As a photographer, I often find myself drawn to cinematography and lighting. I love the way that light can be used to create mood and atmosphere in a scene. I often find myself experimenting with different lighting techniques and camera angles, and I think that this has helped me to become a better photographer. Lighting is one of the most important aspects of cinematography as it can affect the mood, atmosphere, and even the story of a film. Good lighting can make a scene more visually interesting and can help to set the tone for a film.
Recently, I have been setting aside a few hours every week to work on learning new cinematography lighting skills. I usually set up a small shot somewhere in my house and try to replicate a lighting example from an existing film that I find on shotdeck or filmgrab.
My most recent test includes a small scene that was setup in my living room. I mixed a few colour temperatures by using blue lighting to simulate moonlight or 'night light' through the window and a contrasting warm light from the practical (lamp). The same effect can be achieved with a continuous light, softbox modifier and a few colour gels.
The subtle fill lighting is coming from a set of small RGB led lights just off camera. These handy lights were found on AliExpress for less than $20. They aren't going to produce Bladerunner 2042 or Dune results but at least it's a starting point.
From this experiment I learned that lighting can be very important in setting the overall mood for a scene, and that it can take some time to get the lighting just right. My experiment took about an hour of planning and prep while the shooting was relatively simple to achieve.
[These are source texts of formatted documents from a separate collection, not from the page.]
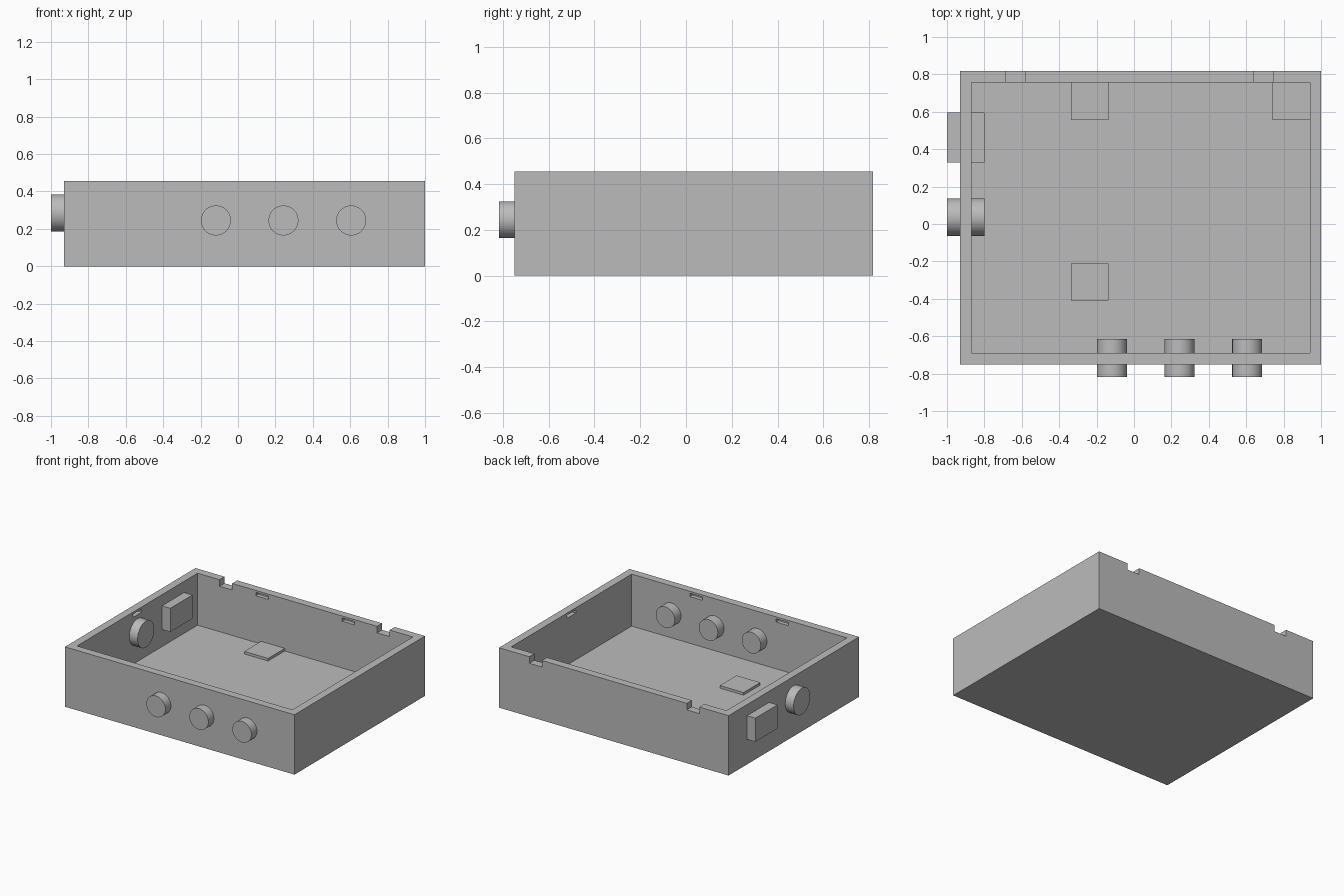
import bpy
import math

cube = bpy.data.objects.get("Cube")
if cube:
    bpy.data.objects.remove(cube, do_unlink=True)

# One plain grey for every part
grey = bpy.data.materials.new("plain_grey")
grey.use_nodes = True
colour = (0.5, 0.5, 0.5, 1)
grey.diffuse_color = colour
grey.node_tree.nodes["Principled BSDF"].inputs["Base Color"].default_value = colour


def box(name, xs, ys, zs):
    spans = (xs, ys, zs)
    bpy.ops.mesh.primitive_cube_add(size=1, location=[(a + b) / 2 for a, b in spans])
    ob = bpy.context.object
    ob.name = name
    ob.scale = [b - a for a, b in spans]
    bpy.ops.object.transform_apply(location=False, rotation=False, scale=True)
    ob.data.materials.append(grey)
    return ob


def knob(name, radius, depth, location, rotation):
    bpy.ops.mesh.primitive_cylinder_add(vertices=48, radius=radius, depth=depth,
                                        location=location, rotation=rotation)
    ob = bpy.context.object
    ob.name = name
    ob.data.materials.append(grey)
    bpy.ops.object.shade_smooth_by_angle(angle=math.radians(30))


# Tray dimensions
X0, X1, Y0, Y1, H = -0.93, 1.0, -0.75, 0.817, 0.455
WALL = 0.06
IX0, IX1, IY0, IY1 = X0 + WALL, X1 - WALL, Y0 + WALL, Y1 - WALL
CX, CY = (X0 + X1) / 2, (Y0 + Y1) / 2

tray = box("tray", (X0, X1), (Y0, Y1), (0, H))
cutters = [box("cavity_cutter", (IX0, IX1), (IY0, IY1), (WALL, H + 0.1))]

# Two notches in the rim of the back wall
for x in (-0.632, 0.692):
    cutters.append(box("notch_cutter", (x - 0.053, x + 0.053),
                       (IY1 - 0.03, Y1 + 0.03), (H - 0.05, H + 0.03)))

# Shallow lid slots around the inner walls
HALF, DEPTH, SLOT_Z = 0.053, 0.03, (0.415, 0.44)
for x in (CX - 0.362, CX + 0.362):
    for y in (IY0, IY1):
        cutters.append(box("slot_cutter", (x - HALF, x + HALF),
                           (y - DEPTH, y + DEPTH), SLOT_Z))
for x in (IX0, IX1):
    cutters.append(box("slot_cutter", (x - DEPTH, x + DEPTH),
                       (CY - HALF, CY + HALF), SLOT_Z))

for cutter in cutters:
    cutter.hide_render = True
    cut = tray.modifiers.new("cut", 'BOOLEAN')
    cut.operation = 'DIFFERENCE'
    cut.solver = 'EXACT'
    cut.object = cutter
    bpy.context.view_layer.objects.active = tray
    bpy.ops.object.modifier_apply(modifier=cut.name)
    bpy.data.objects.remove(cutter, do_unlink=True)

# Three knobs through the front wall
for i, x in enumerate((-0.118, 0.243, 0.605)):
    knob(f"front_knob_{i + 1}", 0.08, 0.202, (x, -0.716, 0.245), (math.pi / 2, 0, 0))

# Large knob and block through the side wall
knob("side_knob", 0.1, 0.2, (-0.9, 0.037, 0.285), (0, math.pi / 2, 0))
box("side_block", (-1.0, -0.8), (0.33, 0.595), (0.19, 0.37))

# Thin square pads on the floor
for i, (x, y) in enumerate(((-0.237, 0.657), (0.84, 0.657), (-0.237, -0.31))):
    box(f"floor_pad_{i + 1}", (x - 0.1, x + 0.1), (y - 0.1, y + 0.1), (WALL - 0.01, WALL + 0.02))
In my opinion all photographers should definitely explore the world of cinematography. It can be a great way to learn more about light and how to use it to create mood and atmosphere. It's also a fantastic tool for learning more about composition and how to capture movement and action.